BERN, Switzerland — Roman Polanski was declared a free man on Monday after Switzerland rejected a U.S. request to extradite him to be sentenced for having sex in 1977 with a 13-year-old girl.
The Swiss government blamed the decision on U.S. authorities, saying they had failed to address defence arguments that the 76-year-old filmmaker had actually served his sentence before fleeing Los Angeles three decades ago.
Nine months after arresting Polanski, the Justice Ministry said U.S. officials should have backed up their request by providing confidential testimony about Polanski’s sentencing procedure in L.A.
“Mr. Polanski can now move freely,” Justice Minister Eveline Widmer-Schlumpf declared. “He’s a free man.”
The stunning decision could end the United States’ long pursuit of Polanski. France, where he has spent much of his time, does not extradite its own citizens and Polanski has had little trouble travelling throughout Europe — even if he’s stayed away from Britain.
The U.S. cannot appeal the decision, but Polanski is still a fugitive in the United States.
“That warrant remains outstanding,” Los Angeles Superior Court spokesman Allan Parachini said, adding that Polanski could be arrested and sent back to the U.S. if he travelled to another country that has an extradition deal with the United States.
The U.S. Justice Department declined to comment on its next steps.
The Swiss decision was praised by senior government officials in France and Poland, where he holds dual citizenship. But there was criticism from groups representing victims of sexual abuse.
The Oscar-winning director of Rosemary’s Baby, Chinatown and The Pianist was accused of plying his victim with champagne and part of a Quaalude during a 1977 modeling shoot and raping her.
He was initially indicted on six felony counts, including rape by use of drugs, child molesting and sodomy, but pleaded guilty to one count of unlawful sexual intercourse.
In exchange, the judge agreed to drop the remaining charges and sentence him to prison for a 90-day psychiatric evaluation. However, he was released after 42 days by an evaluator who deemed him mentally sound and unlikely to offend again.
The judge responded by saying he was going to send Polanski back to jail for the remainder of the 90 days and that afterward he would ask Polanski to agree to a “voluntary deportation.” Polanski then fled the country on the eve of his Feb. 1, 1978, sentencing.
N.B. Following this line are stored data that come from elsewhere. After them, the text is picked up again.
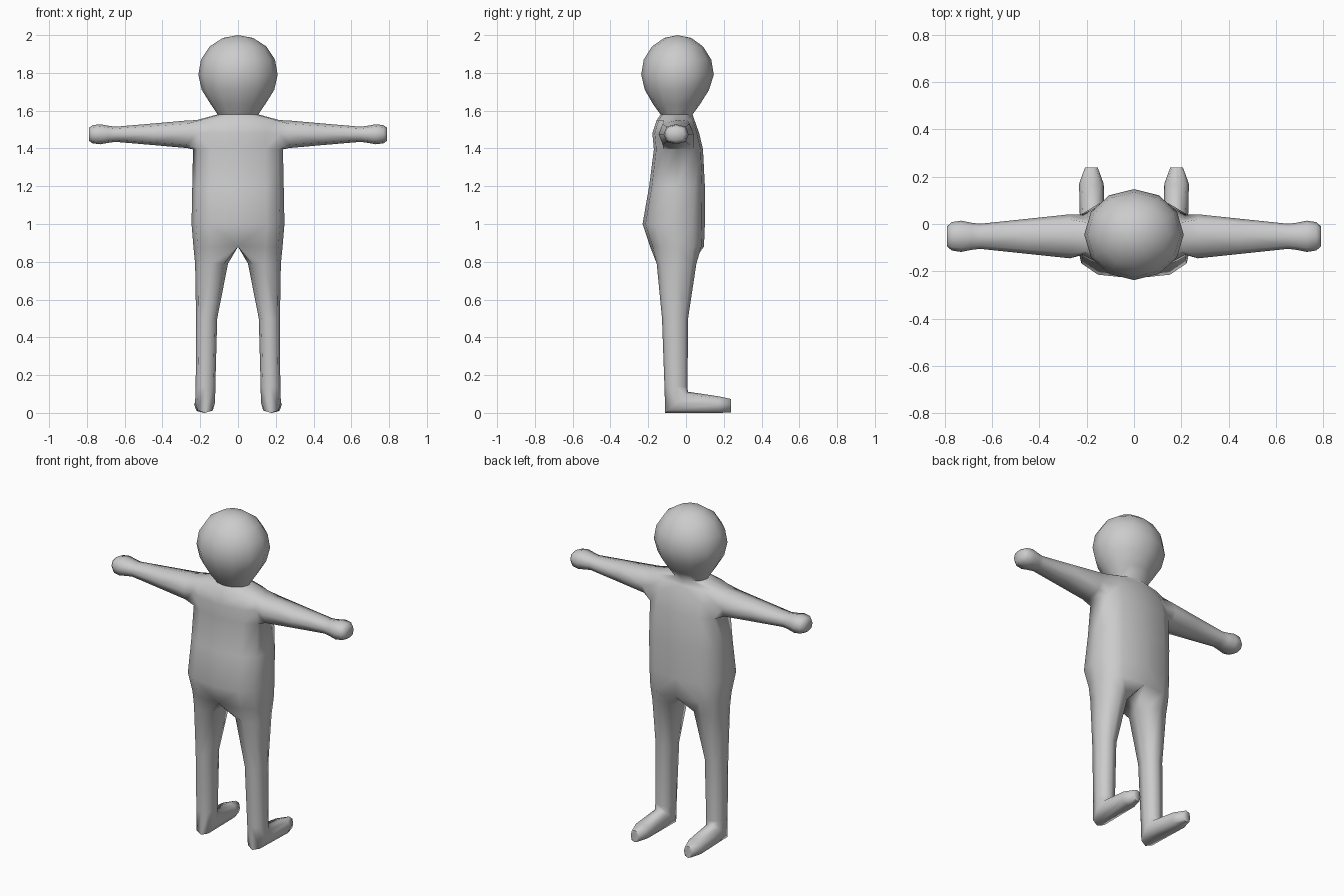
import bpy, bmesh, math

if "Cube" in bpy.data.objects:
    bpy.data.objects.remove(bpy.data.objects["Cube"])

bm = bmesh.new()


def half_ring(z, rx, yb, yf, square):
    """Half cross-section from back centre, round the +x side, to front centre."""
    pts = []
    for k in range(7):
        a = math.radians(k * 30 - 90)
        c, s = math.cos(a), math.sin(a)
        x = rx * max(c, 0) ** square
        y = math.copysign(abs(s) ** square, s) if abs(s) > 1e-6 else 0
        if k in (0, 6):
            x = 0
        pts.append(bm.verts.new((x, (yb + yf) / 2 + y * (yf - yb) / 2, z)))
    return pts


def limb_ring(centre, u, v, start):
    """Eight-sided ring spanned by the half-axes u and v."""
    pts = []
    for k in range(8):
        a = math.radians(start + k * 45)
        f = 1.08 if round(start / 45 + k) % 2 else 1.0
        c, s = math.cos(a) * f, math.sin(a) * f
        pts.append(bm.verts.new([centre[i] + c * u[i] + s * v[i] for i in range(3)]))
    return pts


def bridge(a, b, closed, skip=()):
    n = len(a)
    for k in range(n if closed else n - 1):
        if k not in skip:
            j = (k + 1) % n
            bm.faces.new((a[k], a[j], b[j], b[k]))


def tube(rings):
    for a, b in zip(rings, rings[1:]):
        bridge(a, b, True)
    bm.faces.new(rings[-1])


# Torso, from hips to neck: z, half width, back y, front y
torso = [half_ring(*r, 0.7) for r in (
    (0.88, 0.236, -0.19, 0.095), (1.0, 0.246, -0.23, 0.10), (1.2, 0.242, -0.195, 0.10),
    (1.395, 0.238, -0.17, 0.09), (1.48, 0.24, -0.178, 0.07), (1.55, 0.22, -0.155, 0.045))]
for i, (a, b) in enumerate(zip(torso, torso[1:])):
    bridge(a, b, False, skip=(2, 3) if i >= 3 else ())   # leave the arm hole open

# Neck and head
head = [torso[-1]] + [half_ring(*r, 1.0) for r in (
    (1.58, 0.108, -0.135, 0.035), (1.635, 0.145, -0.175, 0.075), (1.71, 0.192, -0.218, 0.122),
    (1.79, 0.21, -0.237, 0.147), (1.87, 0.196, -0.224, 0.134), (1.94, 0.15, -0.18, 0.09),
    (1.985, 0.08, -0.115, 0.028))]
for a, b in zip(head, head[1:]):
    bridge(a, b, False)
crown = bm.verts.new((0, -0.045, 2.0))
for k in range(6):
    bm.faces.new((head[-1][k], head[-1][k + 1], crown))

# Arm and rounded hand, grown out of the arm hole: x, half depth, half height
r0, r1, r2 = torso[3:6]
arm = [[r0[2], r0[3], r0[4], r1[4], r2[4], r2[3], r2[2], r1[2]]]
for x, ry, rz in ((0.27, 0.093, 0.073), (0.45, 0.074, 0.057), (0.65, 0.053, 0.040),
                  (0.685, 0.057, 0.045), (0.73, 0.066, 0.053), (0.77, 0.060, 0.048),
                  (0.79, 0.042, 0.034)):
    arm.append(limb_ring((x, -0.052, 1.475), (0, ry, 0), (0, 0, rz), 225))
tube(arm)

# Leg and foot, grown out of the hips with a shared crotch point
crotch = bm.verts.new((0, -0.05, 0.88))
leg = [torso[0] + [crotch]]
for c, u, v in (
        ((0.14, -0.05, 0.79), (0.087, 0, 0), (0, 0.105, 0)),
        ((0.166, -0.058, 0.50), (0.056, 0, 0), (0, 0.069, 0)),
        ((0.172, -0.053, 0.14), (0.052, 0, 0), (0, 0.061, 0)),
        ((0.174, -0.05, 0.056), (0.053, 0, 0), (0, 0.06, 0.056)),
        ((0.180, 0.17, 0.044), (0.052, 0, 0), (0, 0, 0.044)),
        ((0.180, 0.238, 0.038), (0.027, 0, 0), (0, 0, 0.036))):
    leg.append(limb_ring(c, u, v, -135))
tube(leg)

bmesh.ops.recalc_face_normals(bm, faces=bm.faces[:])
for v in bm.verts:
    v.co.z = max(v.co.z, 0)
mesh = bpy.data.meshes.new("body")
bm.to_mesh(mesh)
bm.free()
body = bpy.data.objects.new("body", mesh)
bpy.context.collection.objects.link(body)

# Mirror the half figure to the other side
mirror = body.modifiers.new("mirror", 'MIRROR')
mirror.use_clip = True
mirror.merge_threshold = 0.001

grey = bpy.data.materials.new("light grey")
grey.diffuse_color = (0.6, 0.6, 0.6, 1)
grey.use_nodes = True
grey.node_tree.nodes["Principled BSDF"].inputs["Base Color"].default_value = grey.diffuse_color
mesh.materials.append(grey)

bpy.context.view_layer.objects.active = body
body.select_set(True)
bpy.ops.object.shade_smooth_by_angle(angle=math.radians(75))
The Swiss government’s main argument concerned confidential testimony given on Jan. 26 by Roger Gunson, the Los Angeles attorney in charge of the original prosecution against Polanski. The Swiss asked for the transcript, but Washington rejected the request.
Based on references to Gunson’s testimony in U.S. courts, the Swiss said it “should prove” that Polanski served his sentence after undergoing the diagnostic study.